Information provided:

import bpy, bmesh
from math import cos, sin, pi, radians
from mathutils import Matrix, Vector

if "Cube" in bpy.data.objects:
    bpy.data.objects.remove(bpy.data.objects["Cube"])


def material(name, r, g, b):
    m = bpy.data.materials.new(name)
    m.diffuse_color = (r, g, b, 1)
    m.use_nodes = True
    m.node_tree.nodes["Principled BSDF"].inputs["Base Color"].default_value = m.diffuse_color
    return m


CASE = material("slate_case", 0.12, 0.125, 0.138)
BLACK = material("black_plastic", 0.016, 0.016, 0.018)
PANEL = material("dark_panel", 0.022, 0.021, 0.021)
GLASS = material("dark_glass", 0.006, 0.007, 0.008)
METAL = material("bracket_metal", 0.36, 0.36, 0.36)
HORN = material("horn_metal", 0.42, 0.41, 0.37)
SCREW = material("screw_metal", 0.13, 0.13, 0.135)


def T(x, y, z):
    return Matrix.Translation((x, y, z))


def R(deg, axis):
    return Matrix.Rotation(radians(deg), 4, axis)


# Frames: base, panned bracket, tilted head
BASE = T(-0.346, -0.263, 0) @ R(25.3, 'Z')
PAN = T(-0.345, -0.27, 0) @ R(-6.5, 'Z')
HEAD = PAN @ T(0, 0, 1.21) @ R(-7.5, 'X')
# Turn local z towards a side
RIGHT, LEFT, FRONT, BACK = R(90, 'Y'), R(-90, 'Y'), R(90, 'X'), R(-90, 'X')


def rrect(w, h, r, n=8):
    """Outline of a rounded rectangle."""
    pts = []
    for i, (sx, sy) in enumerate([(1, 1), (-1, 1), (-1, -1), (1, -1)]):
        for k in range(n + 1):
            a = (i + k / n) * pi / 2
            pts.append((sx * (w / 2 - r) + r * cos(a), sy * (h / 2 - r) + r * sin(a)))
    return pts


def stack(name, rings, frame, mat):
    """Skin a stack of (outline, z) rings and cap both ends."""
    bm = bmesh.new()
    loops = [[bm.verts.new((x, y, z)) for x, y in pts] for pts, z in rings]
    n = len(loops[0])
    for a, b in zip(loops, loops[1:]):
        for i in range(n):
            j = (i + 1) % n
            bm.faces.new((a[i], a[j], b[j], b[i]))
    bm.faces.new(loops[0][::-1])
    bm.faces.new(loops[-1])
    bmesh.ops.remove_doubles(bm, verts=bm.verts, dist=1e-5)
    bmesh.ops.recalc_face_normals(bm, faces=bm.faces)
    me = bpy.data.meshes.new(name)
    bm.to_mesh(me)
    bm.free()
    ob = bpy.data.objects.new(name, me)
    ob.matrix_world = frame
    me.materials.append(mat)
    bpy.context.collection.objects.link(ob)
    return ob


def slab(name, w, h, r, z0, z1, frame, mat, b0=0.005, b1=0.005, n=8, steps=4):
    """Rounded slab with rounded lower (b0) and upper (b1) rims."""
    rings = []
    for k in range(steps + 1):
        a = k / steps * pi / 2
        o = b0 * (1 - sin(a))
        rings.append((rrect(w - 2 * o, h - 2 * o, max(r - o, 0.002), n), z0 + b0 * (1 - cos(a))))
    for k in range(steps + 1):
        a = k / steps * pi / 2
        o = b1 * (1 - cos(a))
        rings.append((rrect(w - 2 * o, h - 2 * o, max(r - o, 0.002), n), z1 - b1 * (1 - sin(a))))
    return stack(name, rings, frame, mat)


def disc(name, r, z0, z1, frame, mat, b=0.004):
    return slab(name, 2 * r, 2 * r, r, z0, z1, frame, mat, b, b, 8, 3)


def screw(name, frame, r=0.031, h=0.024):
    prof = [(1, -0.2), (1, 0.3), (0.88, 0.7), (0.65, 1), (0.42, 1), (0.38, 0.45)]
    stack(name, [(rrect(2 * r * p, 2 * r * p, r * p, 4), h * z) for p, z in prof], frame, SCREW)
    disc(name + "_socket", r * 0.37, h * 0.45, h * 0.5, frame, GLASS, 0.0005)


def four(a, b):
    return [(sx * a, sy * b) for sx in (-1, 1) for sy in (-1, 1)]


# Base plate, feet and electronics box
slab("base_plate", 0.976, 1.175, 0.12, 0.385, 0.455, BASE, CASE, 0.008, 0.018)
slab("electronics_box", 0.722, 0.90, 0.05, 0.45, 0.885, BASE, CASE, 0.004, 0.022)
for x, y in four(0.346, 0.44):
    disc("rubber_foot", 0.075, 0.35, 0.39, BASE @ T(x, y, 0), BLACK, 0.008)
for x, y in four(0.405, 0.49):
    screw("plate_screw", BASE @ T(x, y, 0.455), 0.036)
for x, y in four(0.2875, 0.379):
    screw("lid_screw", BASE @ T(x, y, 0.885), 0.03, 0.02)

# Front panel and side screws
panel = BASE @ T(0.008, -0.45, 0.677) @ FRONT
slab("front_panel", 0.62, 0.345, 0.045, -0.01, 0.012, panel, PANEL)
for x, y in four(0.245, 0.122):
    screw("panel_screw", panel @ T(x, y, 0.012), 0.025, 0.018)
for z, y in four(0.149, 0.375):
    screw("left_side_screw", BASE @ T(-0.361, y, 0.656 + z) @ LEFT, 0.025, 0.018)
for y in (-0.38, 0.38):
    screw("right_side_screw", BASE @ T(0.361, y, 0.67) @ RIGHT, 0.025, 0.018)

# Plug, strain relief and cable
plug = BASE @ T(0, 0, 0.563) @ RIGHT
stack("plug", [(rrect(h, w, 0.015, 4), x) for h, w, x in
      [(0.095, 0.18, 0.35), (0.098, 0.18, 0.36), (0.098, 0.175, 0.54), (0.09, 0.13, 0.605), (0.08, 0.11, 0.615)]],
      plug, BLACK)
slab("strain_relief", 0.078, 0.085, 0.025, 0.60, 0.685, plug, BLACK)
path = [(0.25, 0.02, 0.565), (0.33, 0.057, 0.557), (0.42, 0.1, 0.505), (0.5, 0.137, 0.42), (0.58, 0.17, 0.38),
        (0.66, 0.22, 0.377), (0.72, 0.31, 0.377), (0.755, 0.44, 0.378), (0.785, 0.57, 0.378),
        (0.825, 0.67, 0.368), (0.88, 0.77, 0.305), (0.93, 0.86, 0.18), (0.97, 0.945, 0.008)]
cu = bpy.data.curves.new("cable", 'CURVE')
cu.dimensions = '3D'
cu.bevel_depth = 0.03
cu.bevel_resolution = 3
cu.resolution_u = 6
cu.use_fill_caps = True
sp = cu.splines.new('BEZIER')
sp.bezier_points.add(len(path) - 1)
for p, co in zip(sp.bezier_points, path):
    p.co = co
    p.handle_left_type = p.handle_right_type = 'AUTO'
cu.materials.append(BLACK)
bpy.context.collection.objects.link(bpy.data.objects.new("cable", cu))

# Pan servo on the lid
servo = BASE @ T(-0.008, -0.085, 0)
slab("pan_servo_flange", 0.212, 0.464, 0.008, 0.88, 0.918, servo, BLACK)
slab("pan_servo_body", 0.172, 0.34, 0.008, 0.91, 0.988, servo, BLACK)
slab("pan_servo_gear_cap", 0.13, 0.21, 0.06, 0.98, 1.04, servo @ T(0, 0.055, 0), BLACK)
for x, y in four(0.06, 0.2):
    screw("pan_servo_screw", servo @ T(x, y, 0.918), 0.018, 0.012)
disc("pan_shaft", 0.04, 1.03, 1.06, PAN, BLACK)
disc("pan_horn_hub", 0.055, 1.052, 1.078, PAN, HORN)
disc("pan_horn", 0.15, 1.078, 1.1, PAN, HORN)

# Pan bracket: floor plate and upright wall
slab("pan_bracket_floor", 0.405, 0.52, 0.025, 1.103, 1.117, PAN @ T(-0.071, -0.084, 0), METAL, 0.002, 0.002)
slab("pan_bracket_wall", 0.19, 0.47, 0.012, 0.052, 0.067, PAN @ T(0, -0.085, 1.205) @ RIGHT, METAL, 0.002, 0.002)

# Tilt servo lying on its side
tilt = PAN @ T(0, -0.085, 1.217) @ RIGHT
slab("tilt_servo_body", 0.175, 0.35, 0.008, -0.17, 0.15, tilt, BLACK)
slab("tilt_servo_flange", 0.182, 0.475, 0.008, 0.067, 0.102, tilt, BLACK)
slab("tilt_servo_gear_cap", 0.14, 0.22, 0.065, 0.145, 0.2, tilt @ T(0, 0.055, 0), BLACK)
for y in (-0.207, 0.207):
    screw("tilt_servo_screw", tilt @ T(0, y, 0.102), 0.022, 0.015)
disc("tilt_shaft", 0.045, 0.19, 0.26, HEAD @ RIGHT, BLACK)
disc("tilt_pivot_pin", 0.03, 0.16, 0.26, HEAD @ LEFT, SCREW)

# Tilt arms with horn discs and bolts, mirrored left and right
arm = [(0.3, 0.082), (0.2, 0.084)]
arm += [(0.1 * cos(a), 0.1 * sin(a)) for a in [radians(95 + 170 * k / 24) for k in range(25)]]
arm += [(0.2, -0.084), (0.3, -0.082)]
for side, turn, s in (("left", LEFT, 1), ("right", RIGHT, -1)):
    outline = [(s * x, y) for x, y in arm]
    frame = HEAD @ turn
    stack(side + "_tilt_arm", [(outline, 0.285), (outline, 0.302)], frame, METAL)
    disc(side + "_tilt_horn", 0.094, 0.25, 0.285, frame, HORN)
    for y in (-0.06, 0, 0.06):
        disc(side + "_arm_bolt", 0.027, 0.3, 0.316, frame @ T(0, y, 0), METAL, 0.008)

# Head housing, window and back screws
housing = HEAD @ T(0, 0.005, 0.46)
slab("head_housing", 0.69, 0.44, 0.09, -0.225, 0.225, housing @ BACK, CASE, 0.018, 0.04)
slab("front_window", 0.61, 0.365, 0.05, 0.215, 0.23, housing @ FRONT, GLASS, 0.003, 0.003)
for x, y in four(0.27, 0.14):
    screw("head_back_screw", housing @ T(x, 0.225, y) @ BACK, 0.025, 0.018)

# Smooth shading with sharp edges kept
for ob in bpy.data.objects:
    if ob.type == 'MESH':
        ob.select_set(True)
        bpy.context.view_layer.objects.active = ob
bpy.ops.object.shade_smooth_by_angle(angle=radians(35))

Task item:
The word is "stack". Copy every line above where it appears.

Worked solution:
def stack(name, rings, frame, mat):
    """Skin a stack of (outline, z) rings and cap both ends."""
    return stack(name, rings, frame, mat)
    stack(name, [(rrect(2 * r * p, 2 * r * p, r * p, 4), h * z) for p, z in prof], frame, SCREW)
stack("plug", [(rrect(h, w, 0.015, 4), x) for h, w, x in
    stack(side + "_tilt_arm", [(outline, 0.285), (outline, 0.302)], frame, METAL)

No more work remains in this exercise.